## What you need to do
For this exercise, copy each line of the records that contains the word "panel".

## Supplied information
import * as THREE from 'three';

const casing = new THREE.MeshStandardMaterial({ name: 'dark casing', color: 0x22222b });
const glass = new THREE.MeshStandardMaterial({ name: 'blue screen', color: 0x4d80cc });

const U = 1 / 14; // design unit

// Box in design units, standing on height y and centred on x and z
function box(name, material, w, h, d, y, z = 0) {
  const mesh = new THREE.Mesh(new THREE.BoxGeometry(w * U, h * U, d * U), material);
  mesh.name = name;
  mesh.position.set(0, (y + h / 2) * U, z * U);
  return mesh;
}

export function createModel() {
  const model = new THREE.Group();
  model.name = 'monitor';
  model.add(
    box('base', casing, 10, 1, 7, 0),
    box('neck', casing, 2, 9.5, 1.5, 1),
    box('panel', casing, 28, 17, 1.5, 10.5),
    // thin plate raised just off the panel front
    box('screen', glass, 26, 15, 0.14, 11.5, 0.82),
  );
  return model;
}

...

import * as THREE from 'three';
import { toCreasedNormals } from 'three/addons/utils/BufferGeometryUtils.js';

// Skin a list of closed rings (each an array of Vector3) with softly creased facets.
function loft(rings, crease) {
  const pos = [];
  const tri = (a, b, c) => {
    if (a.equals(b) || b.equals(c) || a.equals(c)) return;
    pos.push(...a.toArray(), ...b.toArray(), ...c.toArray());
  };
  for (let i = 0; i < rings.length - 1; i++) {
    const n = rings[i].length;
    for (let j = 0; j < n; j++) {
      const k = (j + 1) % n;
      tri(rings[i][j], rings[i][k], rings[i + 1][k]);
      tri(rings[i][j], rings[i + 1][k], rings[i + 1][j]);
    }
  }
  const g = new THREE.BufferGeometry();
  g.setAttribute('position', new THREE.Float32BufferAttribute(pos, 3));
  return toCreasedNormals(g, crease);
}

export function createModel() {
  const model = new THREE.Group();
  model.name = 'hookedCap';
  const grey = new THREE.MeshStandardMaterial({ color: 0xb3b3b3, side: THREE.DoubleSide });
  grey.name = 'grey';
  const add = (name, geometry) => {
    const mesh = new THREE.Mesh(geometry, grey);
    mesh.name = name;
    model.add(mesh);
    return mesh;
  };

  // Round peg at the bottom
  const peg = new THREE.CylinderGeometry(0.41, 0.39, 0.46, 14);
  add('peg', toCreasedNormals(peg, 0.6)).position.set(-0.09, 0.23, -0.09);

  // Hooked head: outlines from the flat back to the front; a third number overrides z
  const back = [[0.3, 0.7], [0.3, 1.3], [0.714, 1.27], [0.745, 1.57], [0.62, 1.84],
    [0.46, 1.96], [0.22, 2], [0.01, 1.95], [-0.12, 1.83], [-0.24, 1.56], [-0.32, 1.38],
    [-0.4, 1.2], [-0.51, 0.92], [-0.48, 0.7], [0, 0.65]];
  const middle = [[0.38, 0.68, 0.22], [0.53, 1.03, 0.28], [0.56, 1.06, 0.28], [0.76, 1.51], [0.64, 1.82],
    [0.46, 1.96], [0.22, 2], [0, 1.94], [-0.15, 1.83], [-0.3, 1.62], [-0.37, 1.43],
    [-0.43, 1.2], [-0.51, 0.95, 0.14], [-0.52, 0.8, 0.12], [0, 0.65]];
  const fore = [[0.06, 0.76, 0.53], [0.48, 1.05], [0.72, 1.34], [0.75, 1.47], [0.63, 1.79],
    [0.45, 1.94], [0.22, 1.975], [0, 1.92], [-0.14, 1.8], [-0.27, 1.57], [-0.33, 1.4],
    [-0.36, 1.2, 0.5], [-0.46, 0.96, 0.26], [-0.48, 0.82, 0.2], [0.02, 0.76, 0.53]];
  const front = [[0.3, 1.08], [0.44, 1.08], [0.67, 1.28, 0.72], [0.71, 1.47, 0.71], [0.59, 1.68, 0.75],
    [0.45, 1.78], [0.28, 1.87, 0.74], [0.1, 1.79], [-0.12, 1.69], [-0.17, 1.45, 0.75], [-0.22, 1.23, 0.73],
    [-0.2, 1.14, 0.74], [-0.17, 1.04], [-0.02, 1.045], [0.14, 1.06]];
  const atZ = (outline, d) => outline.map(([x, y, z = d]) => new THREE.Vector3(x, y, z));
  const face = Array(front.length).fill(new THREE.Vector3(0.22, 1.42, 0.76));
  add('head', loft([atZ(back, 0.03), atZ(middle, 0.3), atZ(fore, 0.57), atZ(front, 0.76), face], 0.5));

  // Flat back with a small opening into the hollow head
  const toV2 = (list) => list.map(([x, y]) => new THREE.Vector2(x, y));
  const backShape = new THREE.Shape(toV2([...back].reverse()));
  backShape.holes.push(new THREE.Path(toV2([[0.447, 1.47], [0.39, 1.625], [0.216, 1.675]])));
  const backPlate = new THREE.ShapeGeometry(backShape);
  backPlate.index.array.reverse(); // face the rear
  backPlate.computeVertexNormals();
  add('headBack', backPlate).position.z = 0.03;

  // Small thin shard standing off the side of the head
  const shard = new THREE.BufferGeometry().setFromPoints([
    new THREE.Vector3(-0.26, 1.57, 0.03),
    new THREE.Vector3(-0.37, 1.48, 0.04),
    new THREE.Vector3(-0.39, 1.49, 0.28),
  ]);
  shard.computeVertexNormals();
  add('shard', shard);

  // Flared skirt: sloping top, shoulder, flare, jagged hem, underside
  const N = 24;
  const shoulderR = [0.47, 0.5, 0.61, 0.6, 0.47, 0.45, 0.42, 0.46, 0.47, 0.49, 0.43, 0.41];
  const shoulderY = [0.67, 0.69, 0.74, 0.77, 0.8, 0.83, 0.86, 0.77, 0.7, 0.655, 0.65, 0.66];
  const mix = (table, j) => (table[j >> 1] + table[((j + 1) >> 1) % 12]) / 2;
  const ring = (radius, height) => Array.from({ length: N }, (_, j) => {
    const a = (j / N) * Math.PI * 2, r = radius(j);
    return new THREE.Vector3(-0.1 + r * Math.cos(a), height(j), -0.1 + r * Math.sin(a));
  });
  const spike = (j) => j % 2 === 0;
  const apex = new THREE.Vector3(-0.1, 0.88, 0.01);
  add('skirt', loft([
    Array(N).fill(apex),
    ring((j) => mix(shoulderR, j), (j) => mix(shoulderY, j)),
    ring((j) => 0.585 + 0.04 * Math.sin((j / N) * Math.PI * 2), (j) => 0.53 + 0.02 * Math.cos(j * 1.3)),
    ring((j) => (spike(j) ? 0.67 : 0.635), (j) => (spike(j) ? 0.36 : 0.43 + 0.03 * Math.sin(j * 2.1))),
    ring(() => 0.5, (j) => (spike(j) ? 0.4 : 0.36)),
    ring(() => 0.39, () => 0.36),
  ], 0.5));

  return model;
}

## Solution below
    box('panel', casing, 28, 17, 1.5, 10.5),
    // thin plate raised just off the panel front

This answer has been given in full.